MIA PERSSONVariants of four (out of five) genes in a segment of the dog genome linked to social behavior have also been associated with neurological and behavioral disorders in people, such as autism, schizophrenia, and aggression, according to a study of more than 430 lab-raised, untrained beagles, which was published yesterday (September 29) in Scientific Reports.
“[Our aim] is to try to understand the genetic underpinnings of domestication: What is it that has helped to turn the wolf, which is really not interested in humans to start off with, into this extremely sociable creature which is the dog?” animal behaviorist Per Jensen of Linköping University in Sweden told The Guardian. “We think we have at least found some of the genetic background of this process.”
Jensen and colleagues provided the beagles with a container holding three treats. All three treats were visible and could be smelled, but the dogs had to move a clear sliding lid to gain access. For one of the three treats, the lid was locked in place. After accessing the first two treats, the dogs “get very confident that this is not a difficult task, but then they encounter the third lid, and that’s where the problem gets impossible,” Jensen told Science News.
After a few attempts on their own, many of the beagles looked to the woman observer in the room—a stranger to the dogs—for help. Some animals glanced at her, then back at the stuck lid; others went up to and even made physical contact with her.
Scanning the dogs’ DNA for differences between the 190 dogs that spent the most and least time close to, and in physical contact with the woman after failing to access the third treat, the researchers identified genetic markers on chromosome 26 associated with the social interactions. “What we figure has been going on here is that there are genetic variants that tend to make dogs more sociable and these variants have been selected during domestication,” Jensen told Science News.
One genetic marker fell within the SEZ6L gene, which was recently linked to autism spectrum disorder in people, and two fell within the ARVCF gene, which is associated with schizophrenia. Another gene in the region, COMT, has been linked to aggression in children with attention deficit hyperactivity disorder.
The results suggest that dogs may one day serve “as a novel model system for human social disorders,” the authors wrote in their paper.
Of course, these genes do not explain each dog’s personality, Jensen told The Guardian. “We also know that the genetic contribution to this variation is only about 30 percent, so 70 percent of the variation has to do with things like experience.”

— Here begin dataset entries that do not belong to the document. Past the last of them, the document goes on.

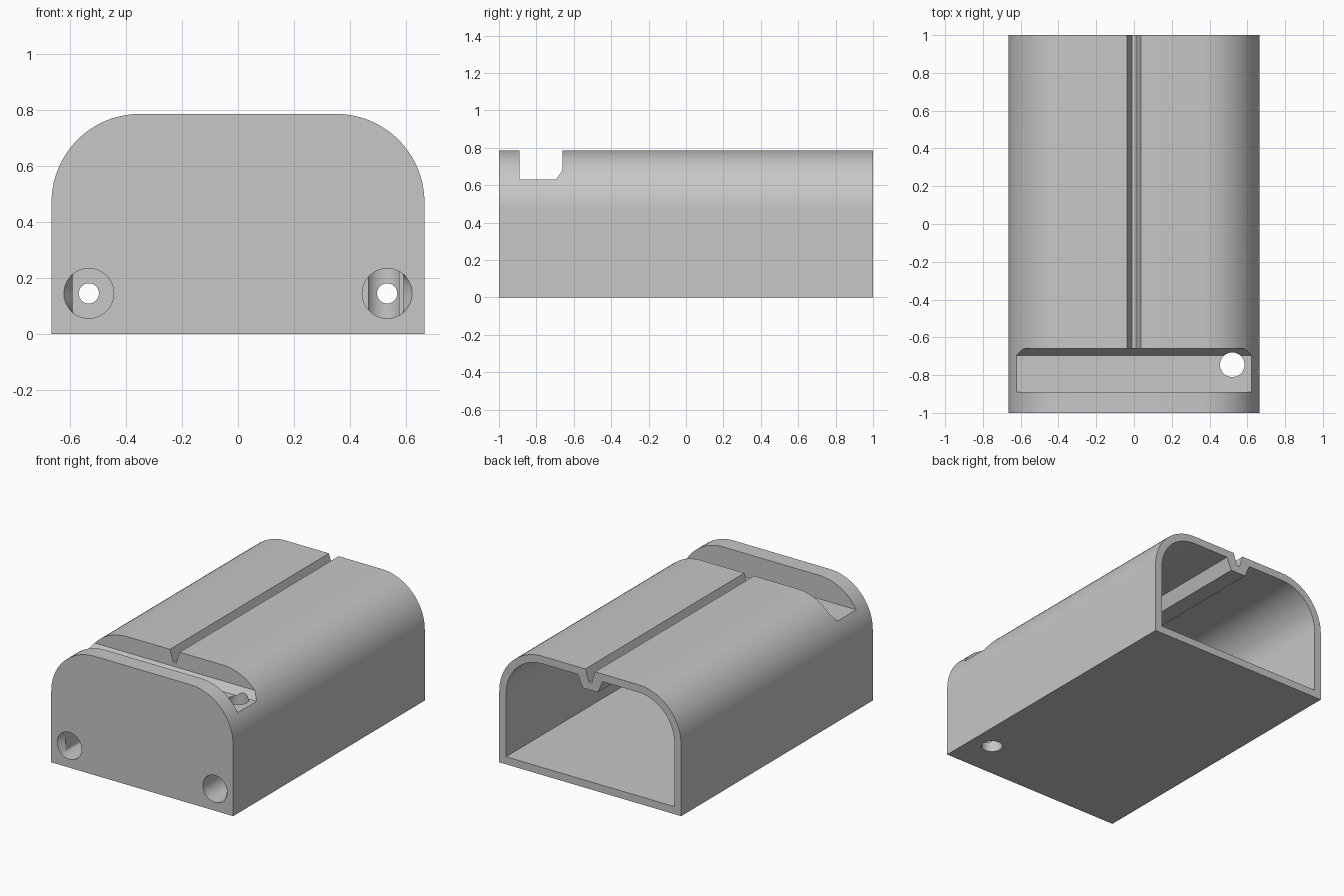
import bpy, bmesh, math

cube = bpy.data.objects.get("Cube")
if cube:
    bpy.data.objects.remove(cube, do_unlink=True)

HALF_W, HEIGHT, RADIUS, WALL = 0.665, 0.785, 0.315, 0.05

grey = bpy.data.materials.new("plain grey")
grey.use_nodes = True
colour = (0.57, 0.57, 0.57, 1)
grey.diffuse_color = colour
grey.node_tree.nodes["Principled BSDF"].inputs["Base Color"].default_value = colour


def loft(name, rings):
    """Closed solid through matching rings of points."""
    bm = bmesh.new()
    rows = [[bm.verts.new(p) for p in ring] for ring in rings]
    n = len(rows[0])
    for a, b in zip(rows, rows[1:]):
        for i in range(n):
            j = (i + 1) % n
            bm.faces.new((a[i], a[j], b[j], b[i]))
    bm.faces.new(rows[0])
    bm.faces.new(rows[-1])
    bmesh.ops.recalc_face_normals(bm, faces=bm.faces)
    mesh = bpy.data.meshes.new(name)
    bm.to_mesh(mesh)
    bm.free()
    mesh.materials.append(grey)
    obj = bpy.data.objects.new(name, mesh)
    bpy.context.collection.objects.link(obj)
    return obj


def along_y(name, outline, y0, y1):
    return loft(name, [[(x, y, z) for x, z in outline] for y in (y0, y1)])


def circle(cx, cy, r, n=48):
    return [(cx + r * math.cos(math.tau * i / n), cy + r * math.sin(math.tau * i / n))
            for i in range(n)]


def arch(inset, ridge=()):
    """Flat-bottomed outline with two rounded top corners."""
    w, r, steps = HALF_W - inset, RADIUS - inset, 20
    cx, cz = HALF_W - RADIUS, HEIGHT - RADIUS
    arc = [(cx + r * math.cos(math.pi / 2 * i / steps),
            cz + r * math.sin(math.pi / 2 * i / steps)) for i in range(steps + 1)]
    left = [(-x, z) for x, z in reversed(arc)]
    return [(-w, inset), (w, inset)] + arc + list(ridge) + left


def cut(body, cutter):
    mod = body.modifiers.new("cut", 'BOOLEAN')
    mod.operation, mod.solver, mod.object = 'DIFFERENCE', 'EXACT', cutter
    bpy.context.view_layer.objects.active = body
    bpy.ops.object.modifier_apply(modifier=mod.name)
    bpy.data.objects.remove(cutter, do_unlink=True)


housing = along_y("housing", arch(0), -1, 1)

# Cavity open at the back, leaving a rib hanging under the roof
roof = HEIGHT - WALL
rib = [(0.09, roof), (0.055, 0.655), (-0.055, 0.655), (-0.09, roof)]
cut(housing, along_y("cavity", arch(WALL, rib), -0.6, 1.1))

# Tapered groove along the roof
groove = [(0.047, 0.82), (0.01, 0.705), (-0.01, 0.705), (-0.047, 0.82)]
cut(housing, along_y("groove", groove, -0.75, 1.1))

# Cross slot with one bevelled lower edge
slot = [(-0.89, 0.9), (-0.89, 0.63), (-0.695, 0.63), (-0.66, 0.68), (-0.66, 0.9)]
cut(housing, loft("slot", [[(x, y, z) for y, z in slot] for x in (-0.8, 0.8)]))

# Vertical hole from the slot through the base
cut(housing, loft("drop_hole", [[(x, y, z) for x, y in circle(0.52, -0.745, 0.065)]
                                for z in (-0.1, 0.7)]))

# Front screw holes: recess flattened on its outer side, then a narrow bore
for side in (-1, 1):
    rim = circle(0.532, 0.145, 0.089)
    rings = []
    for y, limit in ((-1.05, 1), (-1, 1), (-0.96, 0.59), (-0.78, 0.59)):
        rings.append([(side * min(x, limit), y, z) for x, z in rim])
    cut(housing, loft("recess", rings))
    cut(housing, along_y("bore", circle(side * 0.532, 0.145, 0.036), -0.9, -0.5))

bpy.ops.object.select_all(action='DESELECT')
housing.select_set(True)
bpy.context.view_layer.objects.active = housing
bpy.ops.object.shade_smooth_by_angle(angle=math.radians(25))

Eleanor Raffan, a canine genetics researcher at the University of Cambridge, agreed: “Even if one or more of the five genes identified do exert an effect, it’s likely only a small part of the story,” she told The Guardian.